The Weekly Review

by Chris Bowler

Getting started with the Zettelkastën

I’ve been wrestling with the usage of the Zettelkasten method for months. At first, my interest was merely piqued. Then I started to consider how I could benefit from using this method. Finally, I started to consider how to get started.

That eventually led to purchasing How to Take Smart Notes, which has been an enjoyable read (I’m currently about 75% finished). The problem? The focus has been very much on why you should use this method, but hardly much at all has been said about how you use it. Or rather, how one gets started.

This has led to a lot of review of previous blog articles I’ve read previously, then a lot of Google searches. Finally, I ended up back at Zettelkasten.de, landed on their curated article overview, and started reading through every post mentioned there.

Under the topic of what to store in your first note, this thought well captured the mental state I found myself in:

Starting your Zettelkasten note archive can be confusing at first. Getting it right first seems so important to some folks that they get stuck completely – paralysis by analysis.

Thankfully, I found inspiration in one of the other posts mentioned near the top of the overview. In a discussion of why categories are a bad idea, Christian states the following:

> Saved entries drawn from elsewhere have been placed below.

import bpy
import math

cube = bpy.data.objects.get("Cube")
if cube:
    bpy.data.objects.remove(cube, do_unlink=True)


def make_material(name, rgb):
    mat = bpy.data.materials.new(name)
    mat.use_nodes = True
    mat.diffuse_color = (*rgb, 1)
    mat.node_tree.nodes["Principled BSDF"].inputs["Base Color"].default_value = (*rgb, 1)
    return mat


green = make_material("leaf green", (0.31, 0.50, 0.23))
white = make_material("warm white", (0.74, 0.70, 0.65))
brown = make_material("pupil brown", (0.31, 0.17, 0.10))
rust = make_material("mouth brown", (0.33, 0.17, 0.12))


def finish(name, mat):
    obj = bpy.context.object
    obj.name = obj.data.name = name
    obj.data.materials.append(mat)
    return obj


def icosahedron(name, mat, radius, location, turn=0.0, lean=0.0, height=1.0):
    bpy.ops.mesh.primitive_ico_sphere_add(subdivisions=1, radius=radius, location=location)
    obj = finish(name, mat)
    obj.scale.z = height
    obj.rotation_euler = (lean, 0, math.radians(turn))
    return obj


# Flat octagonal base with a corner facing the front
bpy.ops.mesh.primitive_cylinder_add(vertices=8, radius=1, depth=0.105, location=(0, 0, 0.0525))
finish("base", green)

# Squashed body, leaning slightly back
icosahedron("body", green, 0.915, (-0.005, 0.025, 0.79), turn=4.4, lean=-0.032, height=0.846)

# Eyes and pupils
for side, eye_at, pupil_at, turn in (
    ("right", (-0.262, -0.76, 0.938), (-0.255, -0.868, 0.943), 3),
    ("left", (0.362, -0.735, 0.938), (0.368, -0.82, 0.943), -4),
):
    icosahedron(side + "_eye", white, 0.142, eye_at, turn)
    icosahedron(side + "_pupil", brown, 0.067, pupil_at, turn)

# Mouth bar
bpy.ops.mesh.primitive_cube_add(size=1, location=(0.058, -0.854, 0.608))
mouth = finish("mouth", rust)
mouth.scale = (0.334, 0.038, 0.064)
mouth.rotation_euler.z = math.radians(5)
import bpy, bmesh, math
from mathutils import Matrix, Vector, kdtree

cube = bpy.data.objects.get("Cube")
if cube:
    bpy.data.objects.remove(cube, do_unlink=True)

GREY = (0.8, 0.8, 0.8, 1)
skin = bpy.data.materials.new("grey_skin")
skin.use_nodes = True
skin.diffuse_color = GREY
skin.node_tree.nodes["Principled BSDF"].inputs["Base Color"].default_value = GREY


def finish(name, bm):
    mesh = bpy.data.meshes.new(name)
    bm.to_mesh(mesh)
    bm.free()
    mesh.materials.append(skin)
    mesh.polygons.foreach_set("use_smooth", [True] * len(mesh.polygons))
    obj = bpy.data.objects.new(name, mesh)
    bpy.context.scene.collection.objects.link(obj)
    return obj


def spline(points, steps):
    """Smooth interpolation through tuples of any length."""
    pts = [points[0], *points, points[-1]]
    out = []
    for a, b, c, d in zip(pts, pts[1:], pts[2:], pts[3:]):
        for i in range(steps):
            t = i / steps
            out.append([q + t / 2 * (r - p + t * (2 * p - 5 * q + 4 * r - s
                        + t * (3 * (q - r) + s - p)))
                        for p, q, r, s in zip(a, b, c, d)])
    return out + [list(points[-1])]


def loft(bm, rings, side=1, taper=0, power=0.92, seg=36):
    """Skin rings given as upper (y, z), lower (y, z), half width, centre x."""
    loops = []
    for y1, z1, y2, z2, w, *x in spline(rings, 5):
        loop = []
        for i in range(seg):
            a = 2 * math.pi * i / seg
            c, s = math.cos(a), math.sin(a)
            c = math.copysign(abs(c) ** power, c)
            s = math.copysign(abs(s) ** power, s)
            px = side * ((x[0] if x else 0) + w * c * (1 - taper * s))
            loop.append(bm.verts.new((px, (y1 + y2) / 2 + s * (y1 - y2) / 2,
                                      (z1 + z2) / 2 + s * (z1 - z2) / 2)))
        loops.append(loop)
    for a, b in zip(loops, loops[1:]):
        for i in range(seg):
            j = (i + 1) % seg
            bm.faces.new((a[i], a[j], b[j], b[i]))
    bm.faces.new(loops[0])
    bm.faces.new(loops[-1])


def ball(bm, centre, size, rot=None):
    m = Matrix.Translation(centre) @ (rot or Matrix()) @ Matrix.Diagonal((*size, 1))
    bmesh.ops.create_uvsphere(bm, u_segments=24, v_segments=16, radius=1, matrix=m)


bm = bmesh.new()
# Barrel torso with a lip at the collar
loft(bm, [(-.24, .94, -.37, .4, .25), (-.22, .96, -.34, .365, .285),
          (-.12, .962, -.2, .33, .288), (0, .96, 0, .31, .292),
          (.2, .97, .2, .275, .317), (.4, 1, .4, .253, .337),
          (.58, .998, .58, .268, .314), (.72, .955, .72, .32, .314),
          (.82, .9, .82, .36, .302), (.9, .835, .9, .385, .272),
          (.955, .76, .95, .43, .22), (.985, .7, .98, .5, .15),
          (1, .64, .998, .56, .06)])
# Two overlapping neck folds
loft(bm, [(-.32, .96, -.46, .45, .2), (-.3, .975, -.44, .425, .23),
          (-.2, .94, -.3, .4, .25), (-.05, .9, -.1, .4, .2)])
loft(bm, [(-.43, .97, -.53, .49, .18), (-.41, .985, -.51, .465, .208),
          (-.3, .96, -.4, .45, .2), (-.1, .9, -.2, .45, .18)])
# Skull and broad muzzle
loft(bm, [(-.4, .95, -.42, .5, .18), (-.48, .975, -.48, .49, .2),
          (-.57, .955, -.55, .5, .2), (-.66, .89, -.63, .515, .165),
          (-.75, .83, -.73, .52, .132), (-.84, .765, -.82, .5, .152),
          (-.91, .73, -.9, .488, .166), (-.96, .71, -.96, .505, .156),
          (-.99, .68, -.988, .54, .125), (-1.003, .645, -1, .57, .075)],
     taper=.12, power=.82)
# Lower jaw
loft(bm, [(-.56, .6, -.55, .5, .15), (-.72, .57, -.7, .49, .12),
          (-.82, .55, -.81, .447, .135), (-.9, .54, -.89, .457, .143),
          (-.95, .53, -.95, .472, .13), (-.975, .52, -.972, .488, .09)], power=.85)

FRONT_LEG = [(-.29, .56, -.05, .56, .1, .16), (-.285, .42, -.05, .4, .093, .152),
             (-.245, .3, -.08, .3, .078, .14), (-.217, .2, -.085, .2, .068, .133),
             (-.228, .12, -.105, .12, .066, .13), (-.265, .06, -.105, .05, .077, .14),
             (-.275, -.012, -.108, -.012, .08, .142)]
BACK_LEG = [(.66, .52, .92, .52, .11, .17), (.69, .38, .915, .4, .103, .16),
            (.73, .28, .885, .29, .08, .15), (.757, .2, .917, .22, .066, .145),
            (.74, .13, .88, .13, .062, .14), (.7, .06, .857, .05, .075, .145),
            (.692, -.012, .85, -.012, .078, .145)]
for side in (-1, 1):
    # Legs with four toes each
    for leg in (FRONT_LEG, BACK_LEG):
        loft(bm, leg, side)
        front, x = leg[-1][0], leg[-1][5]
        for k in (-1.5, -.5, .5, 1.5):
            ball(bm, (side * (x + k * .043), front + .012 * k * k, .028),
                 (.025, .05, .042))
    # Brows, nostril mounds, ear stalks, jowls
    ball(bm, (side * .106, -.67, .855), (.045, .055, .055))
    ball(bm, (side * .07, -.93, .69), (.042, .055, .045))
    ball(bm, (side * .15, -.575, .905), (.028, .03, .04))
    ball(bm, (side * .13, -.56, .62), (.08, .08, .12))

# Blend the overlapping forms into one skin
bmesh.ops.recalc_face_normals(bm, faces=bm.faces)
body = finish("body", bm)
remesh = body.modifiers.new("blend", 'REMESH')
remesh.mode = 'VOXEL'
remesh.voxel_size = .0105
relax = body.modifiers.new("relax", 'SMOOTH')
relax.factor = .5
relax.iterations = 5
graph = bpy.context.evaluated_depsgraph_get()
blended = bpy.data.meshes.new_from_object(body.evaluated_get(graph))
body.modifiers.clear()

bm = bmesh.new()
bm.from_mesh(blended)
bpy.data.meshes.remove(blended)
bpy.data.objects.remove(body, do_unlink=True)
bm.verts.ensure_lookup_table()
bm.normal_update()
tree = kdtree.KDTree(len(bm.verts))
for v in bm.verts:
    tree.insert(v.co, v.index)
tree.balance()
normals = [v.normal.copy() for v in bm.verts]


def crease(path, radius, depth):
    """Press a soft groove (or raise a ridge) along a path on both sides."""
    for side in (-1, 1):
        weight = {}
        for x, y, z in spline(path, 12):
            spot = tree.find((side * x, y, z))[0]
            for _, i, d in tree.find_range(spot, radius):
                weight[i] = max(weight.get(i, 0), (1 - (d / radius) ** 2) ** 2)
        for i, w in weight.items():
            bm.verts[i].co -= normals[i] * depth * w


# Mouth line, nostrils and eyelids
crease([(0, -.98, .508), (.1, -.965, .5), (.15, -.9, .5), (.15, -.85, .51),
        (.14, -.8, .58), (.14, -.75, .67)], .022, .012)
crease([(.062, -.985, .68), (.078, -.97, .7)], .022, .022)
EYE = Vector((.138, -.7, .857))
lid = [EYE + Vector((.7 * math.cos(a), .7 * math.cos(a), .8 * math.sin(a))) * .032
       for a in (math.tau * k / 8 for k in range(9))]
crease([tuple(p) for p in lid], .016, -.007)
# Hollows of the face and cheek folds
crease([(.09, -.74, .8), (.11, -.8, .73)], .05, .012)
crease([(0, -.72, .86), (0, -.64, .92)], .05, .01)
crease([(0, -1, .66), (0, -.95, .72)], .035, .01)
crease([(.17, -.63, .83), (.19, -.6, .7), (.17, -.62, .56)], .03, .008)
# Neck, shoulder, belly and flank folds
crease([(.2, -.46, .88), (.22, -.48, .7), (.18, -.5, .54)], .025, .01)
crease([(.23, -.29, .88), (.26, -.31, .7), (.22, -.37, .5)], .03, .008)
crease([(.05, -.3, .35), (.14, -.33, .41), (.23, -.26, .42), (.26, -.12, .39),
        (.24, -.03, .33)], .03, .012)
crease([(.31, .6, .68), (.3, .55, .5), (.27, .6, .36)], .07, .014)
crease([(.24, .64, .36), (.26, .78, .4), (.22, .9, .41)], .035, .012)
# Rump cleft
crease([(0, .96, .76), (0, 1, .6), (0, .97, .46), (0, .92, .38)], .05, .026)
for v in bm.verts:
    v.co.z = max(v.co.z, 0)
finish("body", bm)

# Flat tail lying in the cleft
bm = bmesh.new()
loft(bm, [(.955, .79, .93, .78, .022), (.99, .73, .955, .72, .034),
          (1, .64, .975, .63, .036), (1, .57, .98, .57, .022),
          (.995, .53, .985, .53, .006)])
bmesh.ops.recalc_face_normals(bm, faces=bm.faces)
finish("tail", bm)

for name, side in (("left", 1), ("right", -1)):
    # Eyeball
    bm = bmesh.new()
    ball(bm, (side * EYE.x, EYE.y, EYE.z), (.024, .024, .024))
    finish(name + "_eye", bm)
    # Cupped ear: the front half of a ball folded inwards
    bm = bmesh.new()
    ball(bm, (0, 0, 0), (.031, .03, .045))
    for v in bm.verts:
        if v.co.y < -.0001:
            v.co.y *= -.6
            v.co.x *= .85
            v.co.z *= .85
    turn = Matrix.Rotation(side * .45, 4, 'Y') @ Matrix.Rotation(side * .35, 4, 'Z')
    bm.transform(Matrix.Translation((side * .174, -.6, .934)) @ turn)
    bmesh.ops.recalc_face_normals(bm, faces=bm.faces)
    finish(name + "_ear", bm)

If you’re stuck setting up your knowledge management system, stop setting up anything at all. Just add information to it. Store text in files of your liking and put them in a folder if you’re uncertain which software to use. Starting is always better than not doing a thing. You can’t analyze your way into the perfect system without getting your hands dirty. Only experience reveals where the bottlenecks are, and whether you are really going to use (or miss) the oh-so-awesome feature X of the super expensive app Y.

I hope to have more to discuss in the coming weeks.

Regarding notes, this update from the Ulysses team caught my eye.

In addition to that, version 18 will bring the ability to use Ulysses’ own file format in external folders. This is bigger than it sounds, as it removes almost all of the limitations when working with these folders. You’ll not only be able to use all of Ulysses’ Markdown XL tags, but also to add writing goals, images, keywords and notes. Dropbox will therefore become a serious alternative for anyone who can’t – or doesn’t want to – rely on iCloud for synchronization. We’re happy about willing testers for this one, too.

As I’ve thought about adopting the Zettelkasten method, I’ve wondered whether Ulysses was a good choice. One concern with these types of things in lock-in: if I invest a lot of time putting notes into Ulysses, what happens if I ever stop using the product? Can I easily get my notes out of it?

Using Ulysses with external folders was a thought I had. This news that the advanced formatting Ulysses provides would be available for use with external folders caught my attention as it’s not currently possible. My research continues.

&